DATA PROVIDED:
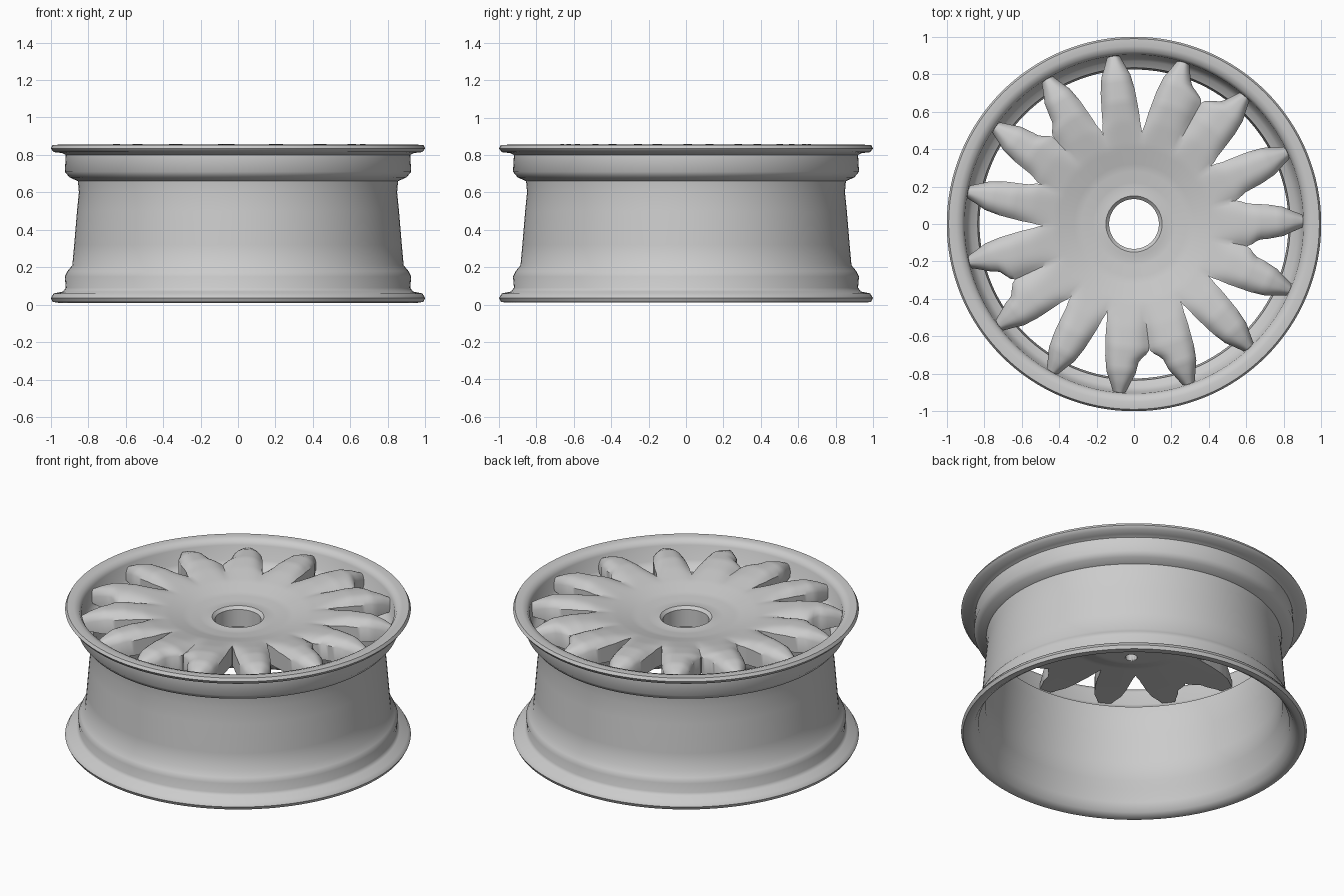
import bpy
import bmesh
import math
from mathutils import Vector

cube = bpy.data.objects.get("Cube")
if cube:
    bpy.data.objects.remove(cube)

SPOKES = 15
PITCH = 2 * math.pi / SPOKES
START = math.radians(1)

metal = bpy.data.materials.new("light grey metal")
metal.use_nodes = True
metal.diffuse_color = (0.6, 0.6, 0.6, 1)
metal.node_tree.nodes["Principled BSDF"].inputs["Base Color"].default_value = (0.6, 0.6, 0.6, 1)


def finish(name, bm, angle=40):
    bmesh.ops.recalc_face_normals(bm, faces=bm.faces)
    mesh = bpy.data.meshes.new(name)
    bm.to_mesh(mesh)
    bm.free()
    obj = bpy.data.objects.new(name, mesh)
    bpy.context.collection.objects.link(obj)
    mesh.materials.append(metal)
    bpy.ops.object.select_all(action='DESELECT')
    obj.select_set(True)
    bpy.context.view_layer.objects.active = obj
    bpy.ops.object.shade_smooth_by_angle(angle=math.radians(angle))
    return obj


def smooth(t):
    t = max(0, min(1, t))
    return t * t * (3 - 2 * t)


def sample(points, x):
    """Smoothly interpolate a short list of (x, y) points."""
    for (x0, y0), (x1, y1) in zip(points, points[1:]):
        if x <= x1:
            return y0 + (y1 - y0) * max(0, (x - x0) / (x1 - x0))
    return points[-1][1]


# Rim: closed (radius, height) section spun around the axle
outside = [(0.96, 0.01), (0.99, 0.015), (1, 0.035), (0.985, 0.06), (0.935, 0.07),
           (0.92, 0.09), (0.925, 0.15), (0.91, 0.18), (0.885, 0.21), (0.875, 0.32),
           (0.86, 0.5), (0.85, 0.6), (0.855, 0.66), (0.9, 0.68), (0.925, 0.71),
           (0.92, 0.8), (0.94, 0.81), (0.985, 0.815), (1, 0.835), (0.99, 0.853)]
inside = [(0.95, 0.855), (0.92, 0.845), (0.905, 0.82), (0.895, 0.73), (0.87, 0.7),
          (0.835, 0.68), (0.825, 0.6), (0.835, 0.5), (0.85, 0.32), (0.86, 0.2),
          (0.89, 0.16), (0.9, 0.08), (0.93, 0.03)]
bm = bmesh.new()
ring = [bm.verts.new((r, 0, z)) for r, z in outside + inside]
edges = [bm.edges.new((ring[i - 1], ring[i])) for i in range(len(ring))]
bmesh.ops.spin(bm, geom=ring + edges, cent=(0, 0, 0), axis=(0, 0, 1),
               angle=2 * math.pi, steps=128, use_merge=True)
bmesh.ops.remove_doubles(bm, verts=bm.verts, dist=0.0005)
finish("rim", bm, 50)

# Spoked face: petals that fuse into a dished centre
TOP = [(0.13, 0.765), (0.15, 0.785), (0.2, 0.78), (0.3, 0.79), (0.42, 0.82),
       (0.55, 0.845), (0.66, 0.858), (0.78, 0.852), (0.85, 0.83), (0.91, 0.8)]
UNDER = [(0.13, 0.66), (0.3, 0.66), (0.42, 0.7), (0.7, 0.72), (0.91, 0.73)]
PETAL = [(0.4, 0.1), (0.6, 0.1), (0.72, 0.092), (0.8, 0.078), (0.85, 0.055), (0.91, 0.03)]
# radius where the slot after each spoke begins, counter-clockwise from +x
SLOT = [0.55, 0.51, 0.74, 0.47, 0.5, 0.63, 0.54, 0.47, 0.7, 0.51, 0.47, 0.67, 0.47, 0.47, 0.61]
RADII = [0.133, 0.14, 0.15, 0.17] + [0.2 + 0.02 * i for i in range(36)] + [0.91]
ACROSS = 12


def half_angle(r, slot):
    full = PITCH / 2
    petal = min(full, sample(PETAL, r) / r)
    return full + (petal - full) * smooth((r - slot) / 0.07)


bm = bmesh.new()
for k in range(SPOKES):
    rows = []
    for r in RADII:
        row = []
        for j in range(ACROSS + 1):
            u = 2 * j / ACROSS - 1
            slot = SLOT[k] if u > 0 else SLOT[k - 1]
            a = START + k * PITCH + u * half_angle(r, slot)
            z = sample(TOP, r) - 0.04 * abs(u) ** 3 * smooth((r - 0.4) / 0.3)
            row.append(bm.verts.new((r * math.cos(a), r * math.sin(a), z)))
        rows.append(row)
    for lower, upper in zip(rows, rows[1:]):
        for j in range(ACROSS):
            bm.faces.new((lower[j], upper[j], upper[j + 1], lower[j + 1]))
bmesh.ops.remove_doubles(bm, verts=bm.verts, dist=0.0005)
result = bmesh.ops.extrude_face_region(bm, geom=bm.faces[:], use_keep_orig=True)
for v in result["geom"]:
    if isinstance(v, bmesh.types.BMVert):
        v.co.z = sample(UNDER, Vector(v.co.xy).length)
face = finish("spoked_face", bm)

# Lug pockets sunk into the underside of the hub
bm = bmesh.new()
for k in range(5):
    a = math.radians(90) + k * math.tau / 5
    made = bmesh.ops.create_cone(bm, cap_ends=True, segments=20, radius1=0.035,
                                 radius2=0.035, depth=0.12)
    bmesh.ops.translate(bm, verts=made["verts"],
                        vec=(0.23 * math.cos(a), 0.23 * math.sin(a), 0.67))
cutter = finish("lug_pocket_cutter", bm)
cutter.hide_render = True
cutter.hide_viewport = True
cut = face.modifiers.new("lug pockets", 'BOOLEAN')
cut.operation = 'DIFFERENCE'
cut.solver = 'EXACT'
cut.object = cutter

TASK ITEM:
Find every line in the records above that holds the word "True", and copy each one.

YOUR SOLUTION:
metal.use_nodes = True
    obj.select_set(True)
               angle=2 * math.pi, steps=128, use_merge=True)
result = bmesh.ops.extrude_face_region(bm, geom=bm.faces[:], use_keep_orig=True)
    made = bmesh.ops.create_cone(bm, cap_ends=True, segments=20, radius1=0.035,
cutter.hide_render = True
cutter.hide_viewport = True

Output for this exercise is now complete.